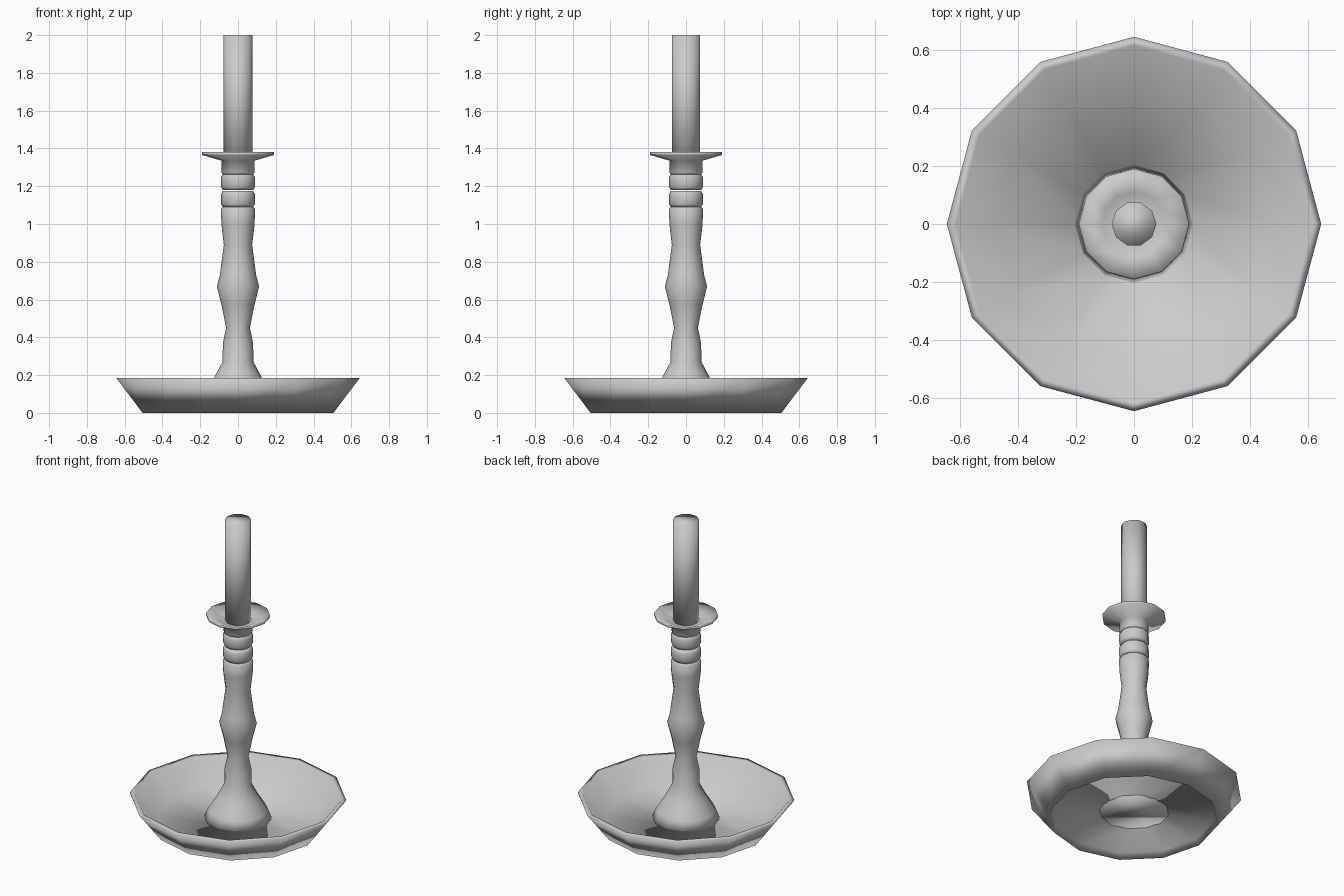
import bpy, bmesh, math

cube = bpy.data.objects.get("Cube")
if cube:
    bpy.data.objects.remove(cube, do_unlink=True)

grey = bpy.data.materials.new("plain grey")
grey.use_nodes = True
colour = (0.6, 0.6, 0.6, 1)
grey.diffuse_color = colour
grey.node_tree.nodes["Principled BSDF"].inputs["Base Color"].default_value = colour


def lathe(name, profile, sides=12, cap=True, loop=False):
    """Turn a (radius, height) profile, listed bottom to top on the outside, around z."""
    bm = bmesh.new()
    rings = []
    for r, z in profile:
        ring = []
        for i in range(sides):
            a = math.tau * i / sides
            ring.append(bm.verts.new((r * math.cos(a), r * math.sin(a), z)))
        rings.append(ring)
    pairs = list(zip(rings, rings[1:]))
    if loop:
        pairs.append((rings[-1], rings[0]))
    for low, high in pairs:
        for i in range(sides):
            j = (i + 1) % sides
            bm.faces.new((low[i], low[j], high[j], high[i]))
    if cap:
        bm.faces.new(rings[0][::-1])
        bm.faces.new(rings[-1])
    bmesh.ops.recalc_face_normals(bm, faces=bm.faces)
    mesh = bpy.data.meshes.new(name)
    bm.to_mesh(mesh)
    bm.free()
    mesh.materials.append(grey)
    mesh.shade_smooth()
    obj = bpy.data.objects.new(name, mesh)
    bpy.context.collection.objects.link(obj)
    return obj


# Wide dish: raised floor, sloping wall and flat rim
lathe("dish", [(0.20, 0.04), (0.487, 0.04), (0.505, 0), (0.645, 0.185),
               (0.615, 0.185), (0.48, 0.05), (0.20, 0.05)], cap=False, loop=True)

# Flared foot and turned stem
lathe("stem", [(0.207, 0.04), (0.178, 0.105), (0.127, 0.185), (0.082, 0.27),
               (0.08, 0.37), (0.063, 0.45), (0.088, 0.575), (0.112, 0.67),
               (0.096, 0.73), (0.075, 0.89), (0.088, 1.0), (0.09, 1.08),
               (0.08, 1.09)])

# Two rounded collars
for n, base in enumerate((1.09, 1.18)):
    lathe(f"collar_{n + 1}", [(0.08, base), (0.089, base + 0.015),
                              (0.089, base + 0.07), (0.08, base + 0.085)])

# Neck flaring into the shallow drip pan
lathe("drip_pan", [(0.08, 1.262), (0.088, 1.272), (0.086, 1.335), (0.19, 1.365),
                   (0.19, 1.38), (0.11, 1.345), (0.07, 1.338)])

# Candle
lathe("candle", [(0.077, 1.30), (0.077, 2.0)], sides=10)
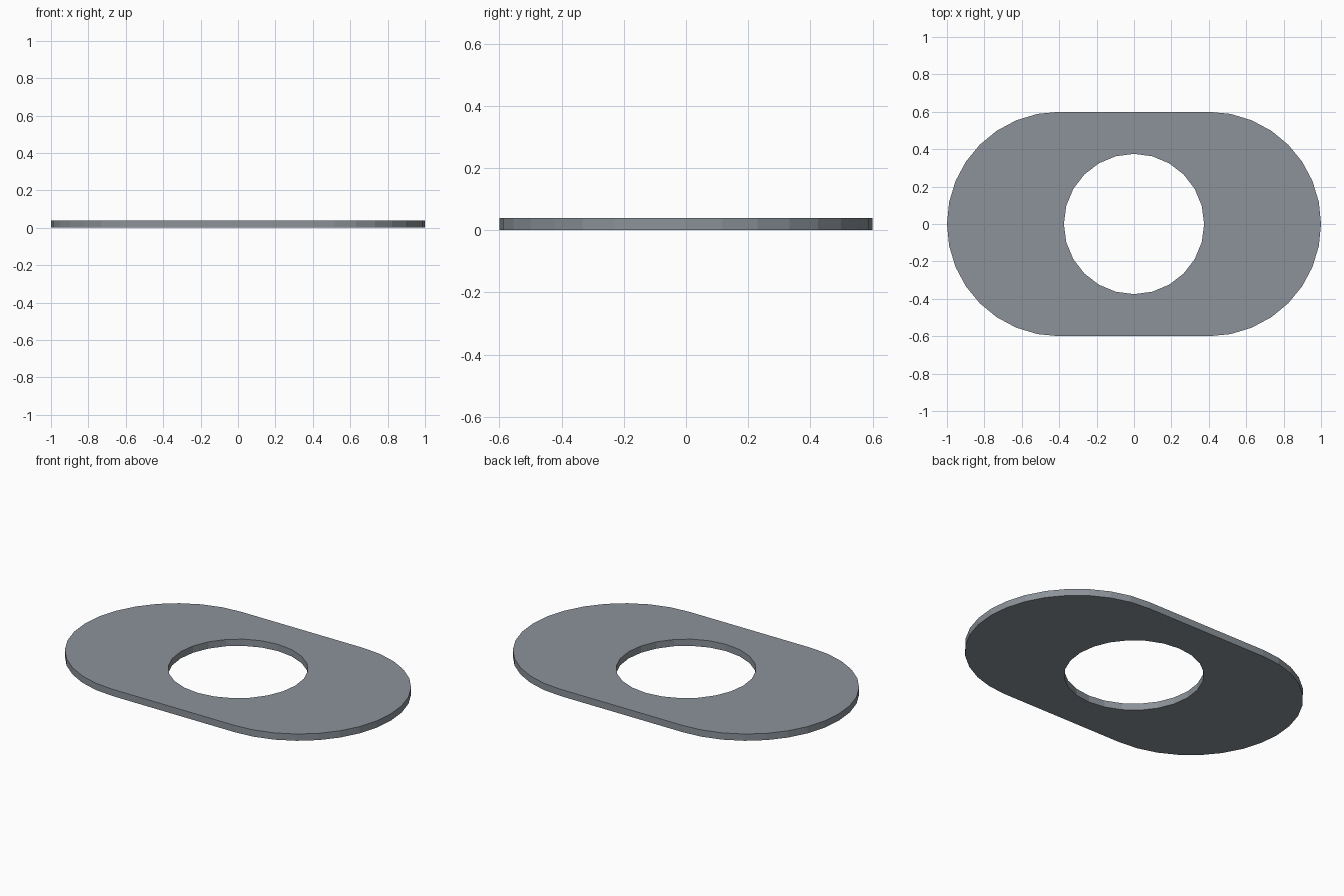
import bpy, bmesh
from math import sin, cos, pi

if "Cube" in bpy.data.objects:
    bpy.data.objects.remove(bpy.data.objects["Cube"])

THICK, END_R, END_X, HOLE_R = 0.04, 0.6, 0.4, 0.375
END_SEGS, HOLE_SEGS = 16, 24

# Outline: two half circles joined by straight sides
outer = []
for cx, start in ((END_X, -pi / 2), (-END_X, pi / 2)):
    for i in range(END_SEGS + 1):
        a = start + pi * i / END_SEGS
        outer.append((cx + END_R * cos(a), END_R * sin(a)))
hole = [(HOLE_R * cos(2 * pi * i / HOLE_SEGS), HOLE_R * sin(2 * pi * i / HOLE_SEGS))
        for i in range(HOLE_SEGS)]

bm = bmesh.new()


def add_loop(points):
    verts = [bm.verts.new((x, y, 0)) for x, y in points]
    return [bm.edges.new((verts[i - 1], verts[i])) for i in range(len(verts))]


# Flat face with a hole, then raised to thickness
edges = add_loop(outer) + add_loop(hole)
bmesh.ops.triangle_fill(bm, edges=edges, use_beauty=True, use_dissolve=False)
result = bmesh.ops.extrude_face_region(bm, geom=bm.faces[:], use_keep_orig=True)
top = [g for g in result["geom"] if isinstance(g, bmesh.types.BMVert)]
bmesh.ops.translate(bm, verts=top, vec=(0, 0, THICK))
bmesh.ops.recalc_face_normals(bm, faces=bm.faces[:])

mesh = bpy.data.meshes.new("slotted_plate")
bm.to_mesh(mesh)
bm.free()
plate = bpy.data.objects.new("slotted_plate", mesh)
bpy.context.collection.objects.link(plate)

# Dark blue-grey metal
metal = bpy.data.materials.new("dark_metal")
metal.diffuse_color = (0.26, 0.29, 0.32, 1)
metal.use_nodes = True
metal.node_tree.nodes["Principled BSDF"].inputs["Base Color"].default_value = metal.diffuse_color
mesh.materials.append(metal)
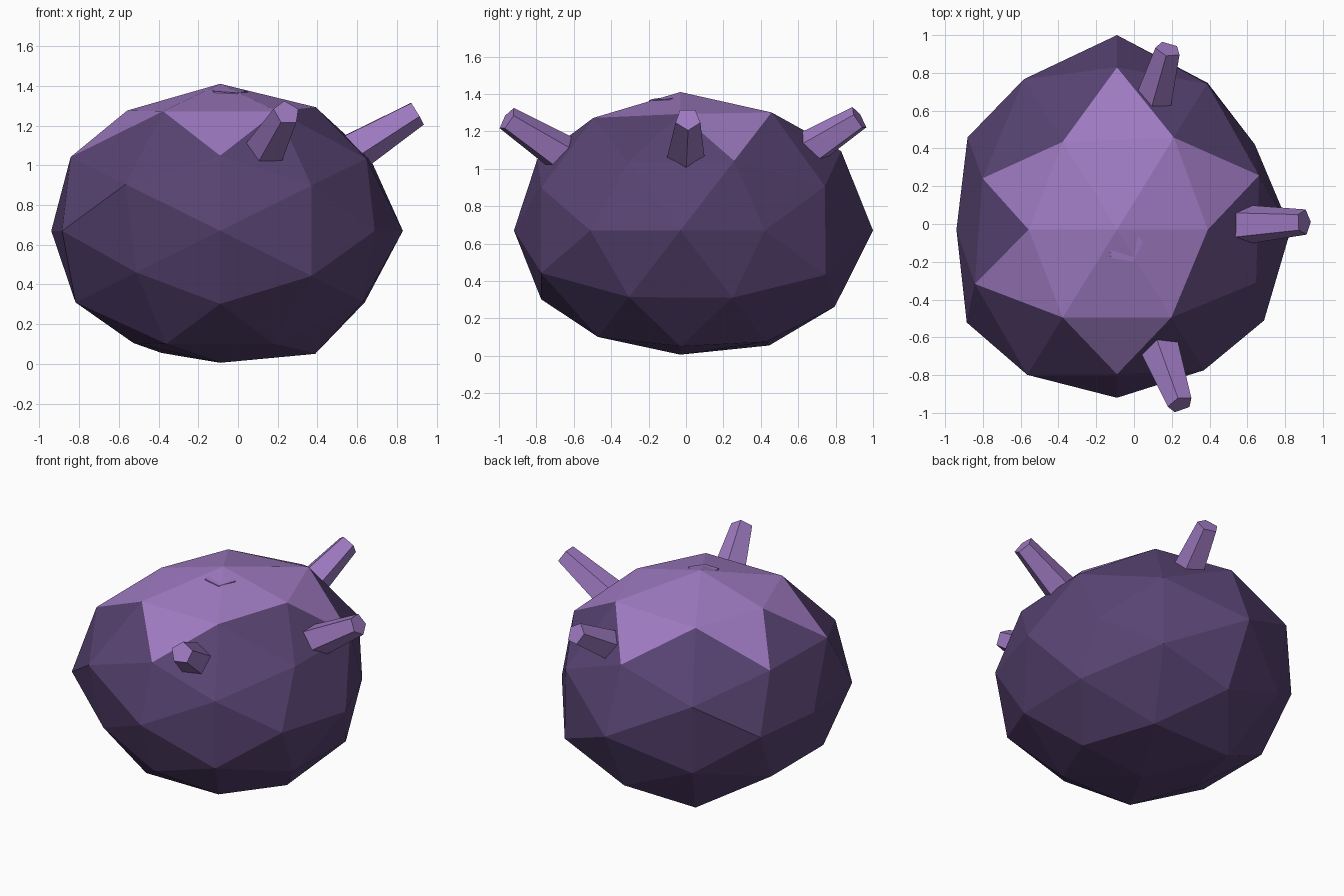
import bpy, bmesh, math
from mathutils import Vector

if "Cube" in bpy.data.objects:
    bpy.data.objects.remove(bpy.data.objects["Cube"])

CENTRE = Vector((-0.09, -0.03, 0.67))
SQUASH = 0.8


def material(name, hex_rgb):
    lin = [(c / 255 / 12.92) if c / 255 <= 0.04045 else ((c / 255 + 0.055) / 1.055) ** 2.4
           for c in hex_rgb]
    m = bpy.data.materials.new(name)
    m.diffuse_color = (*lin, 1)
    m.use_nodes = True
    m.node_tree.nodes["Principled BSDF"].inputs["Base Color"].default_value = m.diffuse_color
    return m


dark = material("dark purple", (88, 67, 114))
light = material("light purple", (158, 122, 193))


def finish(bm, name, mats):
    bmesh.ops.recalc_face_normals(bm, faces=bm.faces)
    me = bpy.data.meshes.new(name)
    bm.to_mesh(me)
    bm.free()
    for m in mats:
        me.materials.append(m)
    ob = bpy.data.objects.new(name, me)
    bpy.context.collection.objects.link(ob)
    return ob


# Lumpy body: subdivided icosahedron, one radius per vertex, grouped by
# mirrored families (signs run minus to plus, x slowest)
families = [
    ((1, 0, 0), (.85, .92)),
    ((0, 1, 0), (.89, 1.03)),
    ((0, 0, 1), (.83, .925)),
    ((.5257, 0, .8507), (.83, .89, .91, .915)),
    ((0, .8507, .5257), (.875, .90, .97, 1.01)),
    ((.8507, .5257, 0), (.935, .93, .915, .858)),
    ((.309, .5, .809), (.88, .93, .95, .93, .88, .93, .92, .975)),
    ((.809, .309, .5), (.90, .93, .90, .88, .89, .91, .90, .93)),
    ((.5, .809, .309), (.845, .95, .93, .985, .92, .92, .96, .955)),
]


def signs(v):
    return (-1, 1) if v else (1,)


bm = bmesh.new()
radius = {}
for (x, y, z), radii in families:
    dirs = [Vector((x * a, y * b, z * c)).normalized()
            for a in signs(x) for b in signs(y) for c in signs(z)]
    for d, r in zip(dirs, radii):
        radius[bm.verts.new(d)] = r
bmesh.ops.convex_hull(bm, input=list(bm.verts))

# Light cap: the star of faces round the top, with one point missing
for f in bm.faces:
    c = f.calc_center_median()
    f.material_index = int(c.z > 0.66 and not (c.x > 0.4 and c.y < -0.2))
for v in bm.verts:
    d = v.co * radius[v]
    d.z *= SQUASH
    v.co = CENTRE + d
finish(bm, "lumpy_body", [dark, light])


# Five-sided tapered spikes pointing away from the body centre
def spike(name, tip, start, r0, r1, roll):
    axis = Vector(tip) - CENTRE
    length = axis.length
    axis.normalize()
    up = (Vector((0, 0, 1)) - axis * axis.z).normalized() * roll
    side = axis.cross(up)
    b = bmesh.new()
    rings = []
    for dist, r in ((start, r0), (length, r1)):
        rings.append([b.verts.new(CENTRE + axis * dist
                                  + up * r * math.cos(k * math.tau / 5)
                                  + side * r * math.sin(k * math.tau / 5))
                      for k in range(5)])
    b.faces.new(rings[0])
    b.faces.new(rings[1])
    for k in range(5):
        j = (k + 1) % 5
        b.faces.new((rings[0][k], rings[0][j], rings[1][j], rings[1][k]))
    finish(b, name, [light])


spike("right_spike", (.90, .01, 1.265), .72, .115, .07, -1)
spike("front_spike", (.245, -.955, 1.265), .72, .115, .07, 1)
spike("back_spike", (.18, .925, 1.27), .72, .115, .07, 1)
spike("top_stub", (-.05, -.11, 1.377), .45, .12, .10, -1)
== == ==
Leaving every picture out, write out exactly the lines from the beginning of the listing above to the line with "a = math.tau * i / sides", inclusive.

### Written reply:
import bpy, bmesh, math

cube = bpy.data.objects.get("Cube")
if cube:
    bpy.data.objects.remove(cube, do_unlink=True)

grey = bpy.data.materials.new("plain grey")
grey.use_nodes = True
colour = (0.6, 0.6, 0.6, 1)
grey.diffuse_color = colour
grey.node_tree.nodes["Principled BSDF"].inputs["Base Color"].default_value = colour


def lathe(name, profile, sides=12, cap=True, loop=False):
    """Turn a (radius, height) profile, listed bottom to top on the outside, around z."""
    bm = bmesh.new()
    rings = []
    for r, z in profile:
        ring = []
        for i in range(sides):
            a = math.tau * i / sides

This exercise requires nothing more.